Since trauma is often the root of origin for most phobias, learning how to come to terms with your traumatic experience is arguably the most effective way to address your problems. It may require having to relive it for an uncomfortably long period of time and viewing it from different perspectives.
Some psychologists suggest trying out this mental exercise where you stop seeing yourself as the protagonist in your worst phobia and see yourself as an observer instead. Basically, you can be your own shrink, but you’ll do an even better job, because you are the one who has lived your experiences.
That said, please do not take any medications without consulting a doctor or licensed psychiatrist first. If your case requires medication, seek professional help to learn your dosage requirements.
Seeking Professional Help with Katagelophobia
Many reputable psychologists claim that embarrassment is not a basic emotion, but that it springs from a combination of simple emotions that combine to form a complex one. In other words, your fear of embarrassment is interwoven with either social anxiety, loss of dignity, low self-esteem, and possibly even more conditions.
This is why it’s such a difficult ordeal to overcome your fears and also why there is no shame in seeking professional help; none whatsoever. It’s always better to ask for help from someone trained to help you alter your inner mechanisms.
The most common form of treatment psychologists administer is simply talking your way through it. They help you identify your own patterns, things you’re currently doing that are unhelpful, and understanding your complicated feelings better.
Coping with Katagelophobia
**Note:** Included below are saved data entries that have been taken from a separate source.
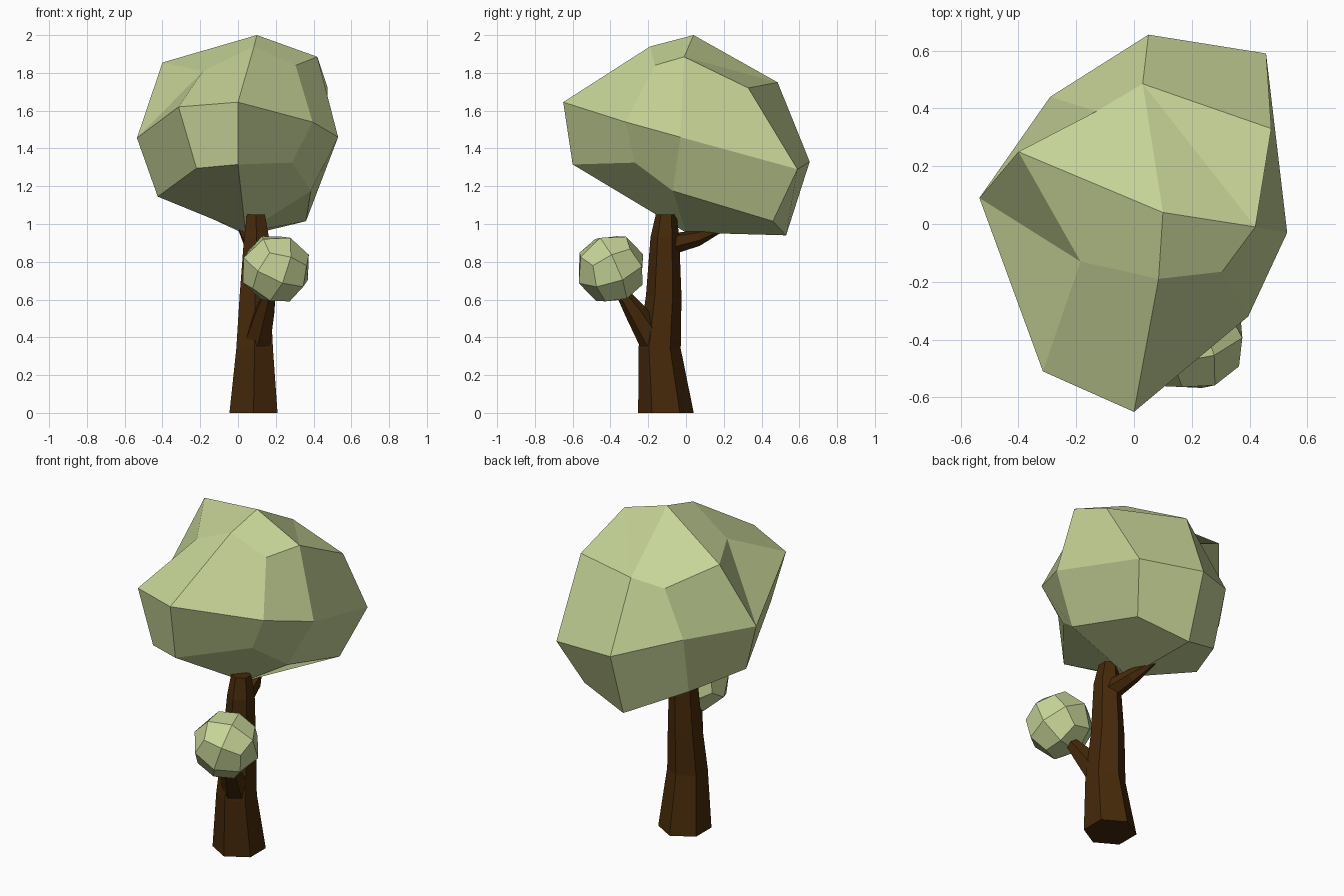
import bpy, bmesh, math
from mathutils import Vector, Matrix, Euler

if "Cube" in bpy.data.objects:
    bpy.data.objects.remove(bpy.data.objects["Cube"])


def material(name, rgb):
    m = bpy.data.materials.new(name)
    m.diffuse_color = (*rgb, 1)
    m.use_nodes = True
    m.node_tree.nodes["Principled BSDF"].inputs["Base Color"].default_value = m.diffuse_color
    return m


leaf = material("leaf", (0.57, 0.66, 0.31))
bark = material("bark", (0.06, 0.022, 0.003))


def finish(bm, name, mat):
    bmesh.ops.recalc_face_normals(bm, faces=bm.faces)
    me = bpy.data.meshes.new(name)
    bm.to_mesh(me)
    bm.free()
    me.materials.append(mat)
    ob = bpy.data.objects.new(name, me)
    bpy.context.collection.objects.link(ob)
    return ob


def limb(name, path, sides, axis=None):
    """Tapered flat-faced tube through (x, y, z, radius) stations."""
    bm = bmesh.new()
    d = axis or Vector(path[-1][:3]) - Vector(path[0][:3])
    rot = Vector((0, 0, 1)).rotation_difference(d)
    rings = []
    for x, y, z, r in path:
        ring = []
        for i in range(sides):
            a = math.pi / 2 + 2 * math.pi * i / sides
            off = rot @ Vector((r * math.cos(a), r * math.sin(a), 0))
            ring.append(bm.verts.new(Vector((x, y, z)) + off))
        rings.append(ring)
    for lo, hi in zip(rings, rings[1:]):
        for i in range(sides):
            j = (i + 1) % sides
            bm.faces.new((lo[i], lo[j], hi[j], hi[i]))
    bm.faces.new(rings[0])
    bm.faces.new(rings[-1])
    return finish(bm, name, bark)


# Trunk and two branches
limb("trunk", [(.082, -.106, 0, .147), (.088, -.14, .34, .112), (.09, -.118, .62, .094),
               (.098, -.112, .93, .076), (.095, -.105, 1.05, .055)], 6, Vector((0, 0, 1)))
limb("front_branch", [(.10, -.16, .36, .08), (.142, -.265, .53, .058), (.17, -.34, .64, .034)], 6)
limb("back_branch", [(.09, -.10, .89, .06), (.06, .06, .925, .043), (.015, .19, .975, .016)], 6)

# Crown: three lopsided rings of eight, ordered front, front right, right ... front left
top = [(.085, -.19, 1.94), (.305, -.165, 1.84), (.42, -.01, 1.885), (.475, .33, 1.72),
       (.03, .485, 1.75), (-.13, .39, 1.69), (-.40, .25, 1.855), (-.185, -.13, 1.81)]
middle = [(0, -.65, 1.645), (.395, -.32, 1.54), (.53, -.03, 1.46), (.457, .59, 1.29),
          (.05, .655, 1.33), (-.29, .44, 1.44), (-.535, .09, 1.455), (-.315, -.51, 1.62)]
low = [(0, -.6, 1.315), (.285, -.27, 1.325), (.385, -.07, 1.175), (.36, .46, 1.015),
       (.05, .53, .94), (-.27, .36, 1.09), (-.425, .03, 1.145), (-.22, -.5, 1.295)]
bm = bmesh.new()
rings = [[bm.verts.new(p) for p in ring] for ring in (top, middle, low)]
for a, b in zip(rings, rings[1:]):
    for i in range(8):
        j = (i + 1) % 8
        if a is rings[0] and i == 6:    # dent on the left shoulder
            bm.faces.new((a[i], b[i], a[j]))
            bm.faces.new((b[i], b[j], a[j]))
        else:
            bm.faces.new((a[i], b[i], b[j], a[j]))
for ring, tip in ((rings[0], (.10, .04, 2.0)), (rings[2], (.04, 0, .955))):
    c = bm.verts.new(tip)
    for i in range(0, 8, 2):
        p, q, r = ring[i], ring[i + 1], ring[(i + 2) % 8]
        if ring is rings[0] and i == 2:
            bm.faces.new((c, p, r))
            bm.faces.new((p, q, r))
        else:
            bm.faces.new((c, p, q, r))
finish(bm, "crown", leaf)

# Small leaf ball: cube split once and pushed out to a sphere
bm = bmesh.new()
bmesh.ops.create_cube(bm, size=1)
bmesh.ops.subdivide_edges(bm, edges=bm.edges[:], cuts=1, use_grid_fill=True)
for v in bm.verts:
    v.co = v.co.normalized() * .19
turn = Euler((math.radians(25), math.radians(18), math.radians(20))).to_matrix().to_4x4()
bm.transform(Matrix.Translation((.2, -.397, .763)) @ turn)
finish(bm, "small_leaf_ball", leaf)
Not all phobias can be cured, but they can certainly be managed with some effort. The one thing that always helps is knowing more about your condition, seeking others that might be experiencing the same thing, and finding strength in solidarity.
Another important thing: Never underestimate the multitude of psychological benefits that eating healthy and staying fit and active can bring. Sometimes, a bad diet is the only thing actually keeping you down.
It’s okay to stutter during a presentation. It’s completely fine if you accidentally left your zipper open after a trip to the loo. It’s not the end of the world if you were rejected from a job interview. Most of the time, they’re not rejecting you because you are incompetent but rather because you don’t meet a specific requirement of theirs.
Learning you’re not special and that everyone deals with embarrassment at all levels may seem like a harsh lesson, but—if anything—it’s full of joy. It will free your mind from its self-imposed constrictions and help you grow and understand others better.
Never be ashamed to seek help. Help exists because there are millions just like you.